Securing power sources has become a major issue in Turkey due to tight power supplies associated with the country's robust economic growth. Under this situation, interest in renewable energies has been increasing, and the Turkish government is taking initiatives to promote utilization of the country's abundant geothermal energy. For the power that will be generated at unit No.2 of the Germencik Geothermal Power Plant, for example, application of a 10-year feed-in tariff (FIT) program is planned.

Geothermal power generation utilizes geothermal fluid, a mixture of high-temperature water and steam extracted from deep underground reservoirs through production wells. The steam extracted from the fluid is used to rotate steam turbines. Geothermal power generation is not affected by weather, unlike photovoltaic or wind power generation, and is fully operable 24 hours a day, seven days a week - enabling a significantly higher ratio of facility utilization than wind or photovoltaic power generation. It is also a clean generation system that emits extremely modest amounts of CO2.

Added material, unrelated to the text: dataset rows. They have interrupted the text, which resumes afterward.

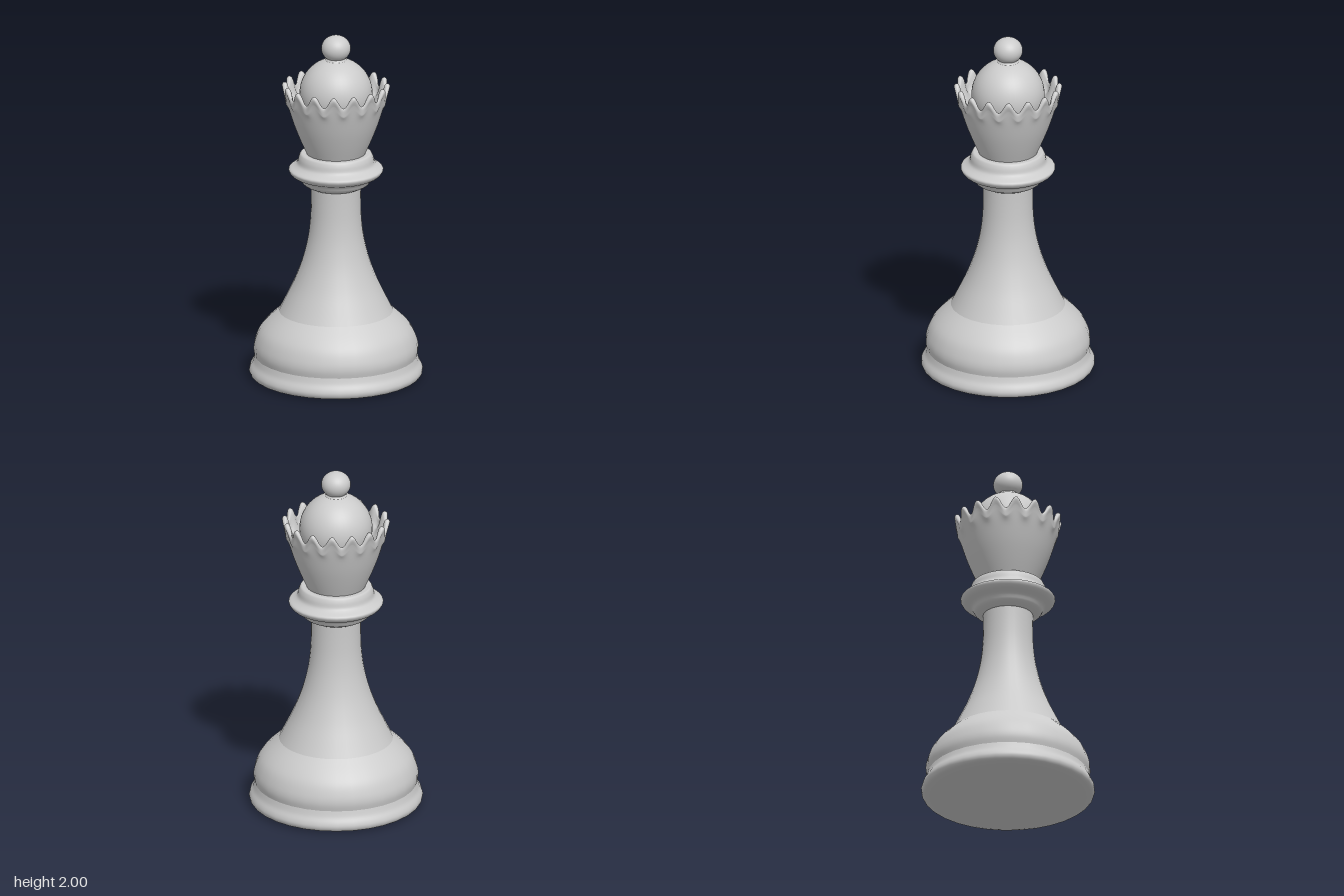
import * as THREE from 'three';
import { mergeVertices } from 'three/addons/utils/BufferGeometryUtils.js';

const material = new THREE.MeshStandardMaterial({ color: 0xcccccc });

const toPoints = (list) => list.map(([r, y]) => new THREE.Vector2(r, y));
const smoothProfile = (list, divisions) =>
  new THREE.SplineCurve(toPoints(list)).getPoints(divisions);

// Lathe one run of profile points, listed from the bottom up
function turned(name, points, sides = 32) {
  const mesh = new THREE.Mesh(new THREE.LatheGeometry(points, sides), material);
  mesh.name = name;
  return mesh;
}

// Hollow crown: the rim is pulled down and thinned between its points
function crownGeometry() {
  const teeth = 16, phase = THREE.MathUtils.degToRad(6);
  const outer = smoothProfile([[0.165, 1.31], [0.2, 1.39], [0.235, 1.48], [0.265, 1.575], [0.285, 1.65]], 16);
  const rim = smoothProfile([[0.29, 1.67], [0.302, 1.7], [0.3, 1.716], [0.288, 1.723], [0.275, 1.715], [0.266, 1.69]], 14);
  const inner = smoothProfile([[0.26, 1.66], [0.245, 1.61], [0.222, 1.565], [0.19, 1.54], [0.1, 1.53]], 12);
  let geometry = new THREE.LatheGeometry([...outer, ...rim, ...inner], teeth * 12);
  const p = geometry.attributes.position;
  for (let i = 0; i < p.count; i++) {
    const x = p.getX(i), y = p.getY(i), z = p.getZ(i);
    const r = Math.hypot(x, z);
    const valley = 0.5 - 0.5 * Math.cos(teeth * (Math.atan2(x, z) - phase));
    const drop = THREE.MathUtils.smoothstep(y, 1.56, 1.71);
    const thin = THREE.MathUtils.smoothstep(y, 1.62, 1.7);
    const middle = 0.274;
    const scale = (middle + (r - middle) * (1 - 0.6 * valley * thin)) / r;
    p.setXYZ(i, x * scale, y - 0.066 * valley * drop, z * scale);
  }
  // Weld the seam so the shading stays smooth all round
  geometry.deleteAttribute('uv');
  geometry.deleteAttribute('normal');
  geometry = mergeVertices(geometry, 1e-5);
  geometry.computeVertexNormals();
  return geometry;
}

export function createModel() {
  const group = new THREE.Group();

  // Flat underside and rounded foot ring
  group.add(turned('underside', toPoints([[0, 0], [0.44, 0]])));
  group.add(turned('footRing', smoothProfile(
    [[0.44, 0], [0.475, 0.012], [0.487, 0.035], [0.482, 0.06], [0.466, 0.09], [0.456, 0.125]], 18)));

  // Bulging base that meets the stem at a soft shoulder
  group.add(turned('baseBulge', smoothProfile(
    [[0.456, 0.125], [0.462, 0.165], [0.455, 0.21], [0.43, 0.27], [0.385, 0.325], [0.32, 0.385]], 20)));
  group.add(turned('stem', smoothProfile(
    [[0.32, 0.385], [0.285, 0.455], [0.235, 0.56], [0.19, 0.68], [0.16, 0.8], [0.145, 0.91], [0.14, 1.02], [0.14, 1.125]], 28)));

  // Collar with a protruding ring
  group.add(turned('collarUnderside', toPoints([[0.13, 1.115], [0.15, 1.115]])));
  group.add(turned('collar', smoothProfile(
    [[0.15, 1.115], [0.185, 1.135], [0.205, 1.165], [0.245, 1.185], [0.263, 1.205], [0.263, 1.222],
      [0.235, 1.238], [0.217, 1.255], [0.21, 1.285], [0.201, 1.306], [0.192, 1.312]], 36)));
  group.add(turned('collarTop', toPoints([[0.192, 1.312], [0.12, 1.312]])));

  // Scalloped crown
  const crown = new THREE.Mesh(crownGeometry(), material);
  crown.name = 'crown';
  group.add(crown);

  // Dome inside the crown
  const dome = new THREE.Mesh(new THREE.SphereGeometry(0.205, 40, 28), material);
  dome.name = 'dome';
  dome.position.y = 1.66;
  group.add(dome);

  // Finial: a short flared neck and a ball
  group.add(turned('finialNeck', smoothProfile(
    [[0.07, 1.845], [0.056, 1.862], [0.053, 1.875], [0.058, 1.89]], 10)));
  const ball = new THREE.Mesh(new THREE.SphereGeometry(0.083, 32, 20), material);
  ball.name = 'finialBall';
  ball.scale.y = 0.9;
  ball.position.y = 1.925;
  group.add(ball);

  return group;
}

MHI is a leading company in geothermal power generation systems, having to date received orders for more than 100 units from 13 countries. The aggregate capacity of units already installed is 3,110 MW, equal to approximately 30% of the world's current geothermal power generation capacity. Going forward, MHI will continue aggressive marketing activities for its geothermal power generation systems as a way of contributing to efforts to prevent global warming.